It turned out the Brussell sprouts looked like small cabbages, so I sliced them thin, fried some bacon, added the sprouts, discovered the skillet was too small, put them in a pot and added a cup of chicken stock. Just before dinner, I would cook them 15 minutes.

I cooked the root veg -carrots, parsnips and rutabaga, early and got my sous chef to mash them with butter. I wasn’t up to that upper body exercise, but I was pleased to note that being thankful seemed to keep back pain at bay.

I sat at the table to put together the salads.

As dinner time drew near, I used a digital thermometer to monitor the meat. Luckily there was one. Cooking America which posted how to cook the perfect rib roast had threatened to wash its hands of me, if I didn’t use one. At a certain point it read 113. I wanted 120, knowing the meat would rise to medium rare. Fifteen minutes later, still 113. I jacked the oven heat up to 350 and 10 minutes later, the thermometer read 125. I took it out of the roast pan and wrapped it loosely with tin foil.

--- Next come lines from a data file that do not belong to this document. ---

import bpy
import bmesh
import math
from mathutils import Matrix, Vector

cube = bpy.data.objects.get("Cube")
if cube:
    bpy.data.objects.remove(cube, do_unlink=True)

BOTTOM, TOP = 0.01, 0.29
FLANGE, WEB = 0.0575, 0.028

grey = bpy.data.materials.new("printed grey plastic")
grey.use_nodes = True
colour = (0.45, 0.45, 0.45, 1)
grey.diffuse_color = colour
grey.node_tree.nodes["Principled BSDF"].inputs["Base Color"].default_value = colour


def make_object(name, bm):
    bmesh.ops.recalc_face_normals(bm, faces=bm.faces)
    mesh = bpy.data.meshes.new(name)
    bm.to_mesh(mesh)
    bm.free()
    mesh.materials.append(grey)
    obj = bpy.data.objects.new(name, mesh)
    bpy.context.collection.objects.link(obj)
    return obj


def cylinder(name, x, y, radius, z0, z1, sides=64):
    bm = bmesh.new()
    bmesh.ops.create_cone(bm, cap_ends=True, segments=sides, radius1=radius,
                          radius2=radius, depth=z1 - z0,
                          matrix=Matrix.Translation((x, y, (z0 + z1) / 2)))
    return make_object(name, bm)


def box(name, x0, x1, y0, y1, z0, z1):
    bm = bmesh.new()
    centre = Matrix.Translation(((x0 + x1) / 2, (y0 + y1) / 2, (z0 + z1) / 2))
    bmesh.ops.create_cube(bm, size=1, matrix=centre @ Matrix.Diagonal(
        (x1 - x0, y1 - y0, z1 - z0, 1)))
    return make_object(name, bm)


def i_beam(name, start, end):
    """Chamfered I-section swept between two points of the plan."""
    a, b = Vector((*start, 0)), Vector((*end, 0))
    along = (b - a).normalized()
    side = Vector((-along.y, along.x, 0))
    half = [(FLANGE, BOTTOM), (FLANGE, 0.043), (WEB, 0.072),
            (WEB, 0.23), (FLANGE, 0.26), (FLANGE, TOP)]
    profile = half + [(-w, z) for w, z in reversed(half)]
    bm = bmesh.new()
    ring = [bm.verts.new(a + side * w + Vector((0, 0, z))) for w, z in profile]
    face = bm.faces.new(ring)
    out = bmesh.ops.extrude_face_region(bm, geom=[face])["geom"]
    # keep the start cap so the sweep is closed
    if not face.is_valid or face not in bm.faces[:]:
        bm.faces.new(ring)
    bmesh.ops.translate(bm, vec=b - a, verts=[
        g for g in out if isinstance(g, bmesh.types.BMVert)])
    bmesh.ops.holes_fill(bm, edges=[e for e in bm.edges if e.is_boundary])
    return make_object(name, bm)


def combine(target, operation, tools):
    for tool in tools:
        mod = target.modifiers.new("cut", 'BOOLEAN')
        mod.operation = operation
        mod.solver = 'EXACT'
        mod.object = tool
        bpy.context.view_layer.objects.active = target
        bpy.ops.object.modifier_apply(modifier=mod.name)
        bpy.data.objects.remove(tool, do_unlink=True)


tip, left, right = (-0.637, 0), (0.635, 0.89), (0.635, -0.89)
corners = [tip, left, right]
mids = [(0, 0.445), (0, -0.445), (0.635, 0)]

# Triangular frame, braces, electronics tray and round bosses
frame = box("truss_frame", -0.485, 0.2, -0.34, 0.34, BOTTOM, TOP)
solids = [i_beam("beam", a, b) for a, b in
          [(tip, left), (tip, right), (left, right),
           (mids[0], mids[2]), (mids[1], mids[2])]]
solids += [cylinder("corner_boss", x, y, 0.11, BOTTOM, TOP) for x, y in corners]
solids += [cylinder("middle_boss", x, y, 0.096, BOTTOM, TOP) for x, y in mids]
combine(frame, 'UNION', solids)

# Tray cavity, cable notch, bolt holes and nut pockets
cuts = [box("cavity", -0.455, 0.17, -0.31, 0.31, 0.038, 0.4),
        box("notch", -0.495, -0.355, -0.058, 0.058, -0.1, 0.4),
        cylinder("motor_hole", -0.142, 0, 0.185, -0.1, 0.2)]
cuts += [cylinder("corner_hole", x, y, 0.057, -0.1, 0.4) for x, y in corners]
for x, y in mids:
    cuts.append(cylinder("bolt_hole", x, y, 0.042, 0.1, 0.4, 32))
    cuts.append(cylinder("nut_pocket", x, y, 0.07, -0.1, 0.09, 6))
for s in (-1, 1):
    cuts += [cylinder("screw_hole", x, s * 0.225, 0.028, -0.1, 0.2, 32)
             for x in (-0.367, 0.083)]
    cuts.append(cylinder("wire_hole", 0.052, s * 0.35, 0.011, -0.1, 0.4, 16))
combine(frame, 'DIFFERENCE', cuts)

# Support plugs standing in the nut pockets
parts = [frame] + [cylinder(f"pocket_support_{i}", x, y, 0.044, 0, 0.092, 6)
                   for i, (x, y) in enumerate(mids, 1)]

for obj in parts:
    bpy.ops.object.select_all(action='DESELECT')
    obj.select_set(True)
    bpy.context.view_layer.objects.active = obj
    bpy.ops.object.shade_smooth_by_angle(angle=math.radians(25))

The sous chef mixed up the ingredients I had measured out for Yorkshire pudding, poured the beef drippings into popover pans, heated them in a 400 degree oven and then poured in the batter. Twenty minutes later when she turned the heat down to 350, they were already rising.

yorkshire

I was somewhat taken aback to discover all the beef drippings gone, but olive oil worked just as well with the scrapings from the roast pan. Beef stock and red wine added to the roux produced a tasty and copious gravy.

Reheating the mash took a good deal of stirring, but the excess water cooked off. The sprouts were tender by now and just needed to be lifted out with a slotted spoon. In both cases things hadn’t worked out as the recipe said and I had had to wing it.

The last ingredient, the guests, arrived just in time.

We had the champagne with the cake, a tropical coconut cake from Susiecakes in Manhattan Beach, which didn’t look exactly like this one. It had pineapple in the middle.

coconut cakeThankfulness is a great shortcut to happiness and mental health. And relief of back pain.

PS I drank the chardonnay anyway.